It is now widely accepted that diversity within businesses creates a competitive advantage. Therefore, HR and business leaders have a large part to play in ensuring conversations around diversity and inclusion (D&I) in the workplace remain high on the agenda. Firms committed to inclusivity may have established employee diversity forums and be regularly running sessions/drop ins to raise awareness of topical issues in this area and keep the conversation alive for their employees. Regularly educating people on diversity in the workplace is a way to remain proactive as an employer. That could be running webinars and podcasts, making sure voices are heard and inviting speakers to share their stories.
There has been a legal case in this area, where an older employee from a facilities management company used a term to describe a customer that another employee considered racist. When the case came to be heard, the tribunal found that the term was outdated but not used with any other negative connotations that might have been racial, and the case was dismissed. However, it’s a good example of how employer led training and education can be deployed by firms to reduce disagreements of this kind between employees.
Some organisations set themselves targets to measure their D&I progress, which holds them to account and can be used to demonstrate to themselves and various stakeholders that they are making progress. For example, in some sectors such as construction, where there have typically been more men than women represented, some companies have targeted themselves to reach gender parity among the workforce by a certain date. Others have decided to voluntarily calculate and publish their gender and ethnicity pay gaps.
Many employers are now considering their return to the workplace post pandemic, and lots of those companies will be thinking about the new normal and hybrid working. Companies should ensure a mix of office based and homeworking doesn’t disadvantage some staff. For example, there may be some employees who prefer to work from home more, post pandemic. If so, employers will need to ensure that nobody is overlooked when certain projects are being assigned. Managers should aim to avoid what is known as ’proximity bias ‘which means always giving the work to those in the room.
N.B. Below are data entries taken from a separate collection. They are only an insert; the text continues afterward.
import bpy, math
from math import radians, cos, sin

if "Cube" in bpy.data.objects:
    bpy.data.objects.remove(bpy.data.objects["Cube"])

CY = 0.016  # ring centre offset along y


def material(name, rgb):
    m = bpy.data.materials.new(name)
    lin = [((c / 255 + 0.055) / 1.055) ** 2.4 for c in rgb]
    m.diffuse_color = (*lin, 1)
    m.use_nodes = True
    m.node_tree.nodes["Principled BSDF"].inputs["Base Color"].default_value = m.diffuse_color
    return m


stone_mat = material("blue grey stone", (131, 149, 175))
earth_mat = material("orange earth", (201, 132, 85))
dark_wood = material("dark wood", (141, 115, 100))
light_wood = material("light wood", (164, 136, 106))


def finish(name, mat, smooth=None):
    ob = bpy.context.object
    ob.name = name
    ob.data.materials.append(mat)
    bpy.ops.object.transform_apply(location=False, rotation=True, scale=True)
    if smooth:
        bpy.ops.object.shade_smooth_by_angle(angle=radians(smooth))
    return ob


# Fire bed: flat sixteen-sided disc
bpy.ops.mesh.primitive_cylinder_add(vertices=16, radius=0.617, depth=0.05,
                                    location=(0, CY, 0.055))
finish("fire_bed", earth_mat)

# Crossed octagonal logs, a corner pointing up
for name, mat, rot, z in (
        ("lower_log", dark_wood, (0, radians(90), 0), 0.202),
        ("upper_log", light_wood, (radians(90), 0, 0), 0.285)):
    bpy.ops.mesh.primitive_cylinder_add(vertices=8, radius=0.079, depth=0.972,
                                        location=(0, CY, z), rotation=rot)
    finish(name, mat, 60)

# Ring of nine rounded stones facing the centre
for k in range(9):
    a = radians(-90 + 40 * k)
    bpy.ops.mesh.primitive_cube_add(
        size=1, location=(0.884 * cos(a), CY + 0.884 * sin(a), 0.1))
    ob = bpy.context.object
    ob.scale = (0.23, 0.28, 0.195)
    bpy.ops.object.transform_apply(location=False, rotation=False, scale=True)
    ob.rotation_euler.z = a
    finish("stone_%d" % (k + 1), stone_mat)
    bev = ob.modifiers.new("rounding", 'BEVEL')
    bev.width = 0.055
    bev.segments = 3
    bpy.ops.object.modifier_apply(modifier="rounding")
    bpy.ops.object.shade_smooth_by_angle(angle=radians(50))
This will ensure the workplace stays inclusive post coronavirus, if hybrid working does become more prevalent.
Finally, employers may need to ensure their employee handbooks are updated and aligned to their current D&I strategies and action plans.
For help and guidance on the topic of diversity and inclusion, including any support your organisation may need in relation to gender or ethnicity pay gap reporting, please contact Kerri Constable.